ISLAMABAD / LAHORE: Prime Minister Nawaz Sharif has arrived in New Delhi to attend the swearing-in ceremony of India’s incoming premier Narendra Modi. Being optimistic and expressing the significance of his trip, Nawaz has said that his meeting with Modi is crucial for both countries.

Nawaz is among a clutch of regional leaders who will be attending Modi’s inauguration. This is the first time in the history of India that a Pakistani prime minister has been invited to the oath-taking ceremony of an Indian premier.

Modi will be sworn in as the 15th prime minister of India by President Mukherjee. Nawaz will hold bilateral talks with Modi on May 27 and will also meet Indian President Pranab Mukherjee.
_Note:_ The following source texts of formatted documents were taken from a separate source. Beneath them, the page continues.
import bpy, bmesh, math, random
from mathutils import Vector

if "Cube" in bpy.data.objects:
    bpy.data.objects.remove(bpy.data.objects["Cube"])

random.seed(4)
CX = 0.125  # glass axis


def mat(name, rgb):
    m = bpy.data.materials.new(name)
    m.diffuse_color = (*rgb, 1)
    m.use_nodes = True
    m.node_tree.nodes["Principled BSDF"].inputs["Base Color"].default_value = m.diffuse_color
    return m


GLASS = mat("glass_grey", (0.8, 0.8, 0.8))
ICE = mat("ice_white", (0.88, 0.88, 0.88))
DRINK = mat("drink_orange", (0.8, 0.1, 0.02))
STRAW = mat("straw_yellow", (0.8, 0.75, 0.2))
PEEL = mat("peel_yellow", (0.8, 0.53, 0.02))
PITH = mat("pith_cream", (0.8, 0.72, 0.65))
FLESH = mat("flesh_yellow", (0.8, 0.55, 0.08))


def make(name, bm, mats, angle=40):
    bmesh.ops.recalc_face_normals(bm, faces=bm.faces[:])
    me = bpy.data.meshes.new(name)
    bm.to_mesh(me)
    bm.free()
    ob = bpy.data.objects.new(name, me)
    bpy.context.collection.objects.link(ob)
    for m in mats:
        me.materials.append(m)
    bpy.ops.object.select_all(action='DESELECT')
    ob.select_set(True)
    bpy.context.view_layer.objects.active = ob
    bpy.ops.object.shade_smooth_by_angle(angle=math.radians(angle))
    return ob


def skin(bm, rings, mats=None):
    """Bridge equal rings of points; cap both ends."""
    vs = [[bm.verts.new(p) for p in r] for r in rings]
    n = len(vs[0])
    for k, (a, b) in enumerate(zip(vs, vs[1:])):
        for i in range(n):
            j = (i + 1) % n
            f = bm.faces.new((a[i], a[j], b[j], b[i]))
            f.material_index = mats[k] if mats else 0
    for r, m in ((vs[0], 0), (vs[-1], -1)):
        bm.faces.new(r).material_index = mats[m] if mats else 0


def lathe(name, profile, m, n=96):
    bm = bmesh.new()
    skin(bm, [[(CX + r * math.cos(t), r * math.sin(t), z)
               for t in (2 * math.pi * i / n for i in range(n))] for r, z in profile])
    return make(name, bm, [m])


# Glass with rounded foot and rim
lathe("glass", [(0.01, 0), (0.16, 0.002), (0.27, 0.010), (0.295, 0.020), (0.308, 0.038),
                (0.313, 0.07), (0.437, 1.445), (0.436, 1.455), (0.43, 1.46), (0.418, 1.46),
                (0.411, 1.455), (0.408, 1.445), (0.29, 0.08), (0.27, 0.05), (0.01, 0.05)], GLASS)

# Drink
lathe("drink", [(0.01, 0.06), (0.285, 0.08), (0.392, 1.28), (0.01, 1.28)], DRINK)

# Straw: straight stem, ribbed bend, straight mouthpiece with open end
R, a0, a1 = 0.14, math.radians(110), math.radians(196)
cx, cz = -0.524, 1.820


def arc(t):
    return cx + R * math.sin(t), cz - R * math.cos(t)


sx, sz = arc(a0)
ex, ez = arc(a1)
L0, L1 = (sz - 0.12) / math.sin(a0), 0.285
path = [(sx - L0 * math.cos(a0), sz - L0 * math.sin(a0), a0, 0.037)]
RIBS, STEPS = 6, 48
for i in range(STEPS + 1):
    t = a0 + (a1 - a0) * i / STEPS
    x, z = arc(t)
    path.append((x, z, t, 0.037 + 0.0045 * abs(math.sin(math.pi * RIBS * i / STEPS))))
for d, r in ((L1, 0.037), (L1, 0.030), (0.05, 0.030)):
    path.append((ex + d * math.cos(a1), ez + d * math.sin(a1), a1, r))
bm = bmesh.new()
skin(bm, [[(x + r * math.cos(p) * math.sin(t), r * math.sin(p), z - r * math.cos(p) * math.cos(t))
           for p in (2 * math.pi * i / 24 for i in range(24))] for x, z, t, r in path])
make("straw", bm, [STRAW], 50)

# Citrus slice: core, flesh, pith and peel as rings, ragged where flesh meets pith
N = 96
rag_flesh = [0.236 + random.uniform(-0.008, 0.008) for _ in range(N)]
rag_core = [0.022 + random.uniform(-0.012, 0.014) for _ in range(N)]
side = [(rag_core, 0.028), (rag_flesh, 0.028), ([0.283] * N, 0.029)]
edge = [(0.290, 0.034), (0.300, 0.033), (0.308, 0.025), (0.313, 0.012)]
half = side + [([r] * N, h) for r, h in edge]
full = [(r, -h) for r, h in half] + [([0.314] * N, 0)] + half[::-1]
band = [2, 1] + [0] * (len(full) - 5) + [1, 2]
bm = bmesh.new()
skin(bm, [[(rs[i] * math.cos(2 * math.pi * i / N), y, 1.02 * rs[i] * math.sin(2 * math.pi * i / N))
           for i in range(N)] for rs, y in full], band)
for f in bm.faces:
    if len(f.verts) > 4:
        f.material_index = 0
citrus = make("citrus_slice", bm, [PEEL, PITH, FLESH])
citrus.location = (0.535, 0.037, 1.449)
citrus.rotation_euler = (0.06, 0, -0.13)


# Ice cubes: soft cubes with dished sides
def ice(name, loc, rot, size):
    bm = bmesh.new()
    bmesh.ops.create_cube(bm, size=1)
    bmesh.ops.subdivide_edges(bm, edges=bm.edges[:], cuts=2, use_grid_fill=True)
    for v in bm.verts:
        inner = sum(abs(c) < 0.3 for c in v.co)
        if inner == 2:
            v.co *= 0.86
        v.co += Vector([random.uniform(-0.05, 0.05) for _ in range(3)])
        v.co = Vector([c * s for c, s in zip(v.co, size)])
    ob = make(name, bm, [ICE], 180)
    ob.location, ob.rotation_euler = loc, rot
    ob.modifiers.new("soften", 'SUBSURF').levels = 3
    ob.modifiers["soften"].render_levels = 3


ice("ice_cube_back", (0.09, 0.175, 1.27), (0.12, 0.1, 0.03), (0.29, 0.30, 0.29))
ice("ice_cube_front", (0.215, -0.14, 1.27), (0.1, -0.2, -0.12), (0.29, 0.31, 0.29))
In an interview with an Indian television channel, Nawaz says that he is looking forward to his meeting with Modi.

He also says that ties between the two countries should improve.

Adviser to the Prime Minister on National Security and Foreign Policy Sartaj Aziz, Assistant to the Prime Minister on Foreign Affairs Tariq Fatemi, PM Principal Secretary Javed Aslam, Foreign Secretary Aizaz Ahmed Chaudhry and premier’s son Hussain Nawaz are accompanying Nawaz on his trip.
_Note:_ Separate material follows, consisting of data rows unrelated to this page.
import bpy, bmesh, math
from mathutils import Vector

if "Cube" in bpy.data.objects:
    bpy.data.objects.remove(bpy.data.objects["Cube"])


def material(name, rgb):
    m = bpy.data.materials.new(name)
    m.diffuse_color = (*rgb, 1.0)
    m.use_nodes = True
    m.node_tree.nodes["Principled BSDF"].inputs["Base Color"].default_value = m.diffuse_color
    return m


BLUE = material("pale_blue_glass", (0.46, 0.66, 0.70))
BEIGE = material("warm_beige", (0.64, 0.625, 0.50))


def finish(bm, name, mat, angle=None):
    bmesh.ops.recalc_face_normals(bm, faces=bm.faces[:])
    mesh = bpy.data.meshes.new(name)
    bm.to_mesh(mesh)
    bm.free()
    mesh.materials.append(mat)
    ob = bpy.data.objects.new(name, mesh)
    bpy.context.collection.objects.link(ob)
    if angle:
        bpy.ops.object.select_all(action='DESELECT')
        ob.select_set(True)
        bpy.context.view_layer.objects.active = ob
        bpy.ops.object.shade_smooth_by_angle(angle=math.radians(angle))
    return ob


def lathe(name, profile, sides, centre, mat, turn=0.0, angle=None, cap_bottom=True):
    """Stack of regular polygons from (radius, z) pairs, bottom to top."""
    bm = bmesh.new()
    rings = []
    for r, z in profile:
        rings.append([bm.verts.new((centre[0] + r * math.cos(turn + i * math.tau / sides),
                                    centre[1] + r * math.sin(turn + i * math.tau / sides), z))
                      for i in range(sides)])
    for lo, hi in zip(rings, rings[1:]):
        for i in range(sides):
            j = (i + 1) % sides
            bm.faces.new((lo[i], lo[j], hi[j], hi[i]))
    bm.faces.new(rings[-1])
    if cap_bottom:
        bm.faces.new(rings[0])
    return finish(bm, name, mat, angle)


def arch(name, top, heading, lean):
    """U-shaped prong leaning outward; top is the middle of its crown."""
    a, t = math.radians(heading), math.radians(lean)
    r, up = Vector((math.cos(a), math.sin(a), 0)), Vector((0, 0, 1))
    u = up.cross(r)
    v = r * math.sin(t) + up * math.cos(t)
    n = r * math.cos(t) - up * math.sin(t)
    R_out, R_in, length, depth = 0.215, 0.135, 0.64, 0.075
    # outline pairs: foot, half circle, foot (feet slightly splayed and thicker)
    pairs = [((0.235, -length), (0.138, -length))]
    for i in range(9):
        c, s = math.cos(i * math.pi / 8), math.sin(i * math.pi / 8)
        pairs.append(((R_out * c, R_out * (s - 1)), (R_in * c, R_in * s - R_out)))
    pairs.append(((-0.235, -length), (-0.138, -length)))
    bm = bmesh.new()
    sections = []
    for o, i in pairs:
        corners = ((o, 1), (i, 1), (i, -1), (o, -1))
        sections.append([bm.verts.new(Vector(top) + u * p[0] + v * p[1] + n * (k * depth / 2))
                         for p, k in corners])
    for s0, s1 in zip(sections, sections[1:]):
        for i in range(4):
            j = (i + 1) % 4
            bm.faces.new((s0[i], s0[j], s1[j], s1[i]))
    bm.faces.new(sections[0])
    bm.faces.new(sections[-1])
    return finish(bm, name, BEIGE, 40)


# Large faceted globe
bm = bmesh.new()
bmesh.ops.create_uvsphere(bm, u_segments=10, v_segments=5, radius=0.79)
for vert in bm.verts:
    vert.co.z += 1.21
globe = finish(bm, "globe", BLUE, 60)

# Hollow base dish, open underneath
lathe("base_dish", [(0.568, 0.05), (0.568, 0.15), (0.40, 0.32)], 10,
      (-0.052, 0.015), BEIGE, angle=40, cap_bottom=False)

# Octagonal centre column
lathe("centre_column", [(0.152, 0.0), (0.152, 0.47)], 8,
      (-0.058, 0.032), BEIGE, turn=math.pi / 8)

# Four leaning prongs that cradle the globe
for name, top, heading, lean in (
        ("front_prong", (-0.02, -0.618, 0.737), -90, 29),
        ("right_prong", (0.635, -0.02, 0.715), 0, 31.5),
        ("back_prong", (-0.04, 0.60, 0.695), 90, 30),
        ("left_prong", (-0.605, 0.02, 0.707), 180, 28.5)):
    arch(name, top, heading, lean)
Nawaz on May 24 had accepted Modi’s invitation to the swearing-in ceremony – a development welcomed on both sides of the border.

The premier, while speaking to the Indian media, says that better relations with India were the top priority, further stating that he was going to India with a message of peace.

Nawaz also says that “negotiations were the only solution to the problems between the two countries.”

On May 21, the Bharatiya Janata Party (BJP) leader invited Nawaz to his swearing-in ceremony following his party’s landslide win in the Lok Sabha election.

This latest gesture is considered significant, considering Modi’s anti-Pakistan rhetoric during his election campaign.

Modi’s invitation has inspired hopes that the change in government will lead to improved relations between the two countries.

Modi’s swearing-in ceremony, to be held at the forecourt of the historic Rashtrapati Bhavan, is likely to be attended by as many as 3,000 guests.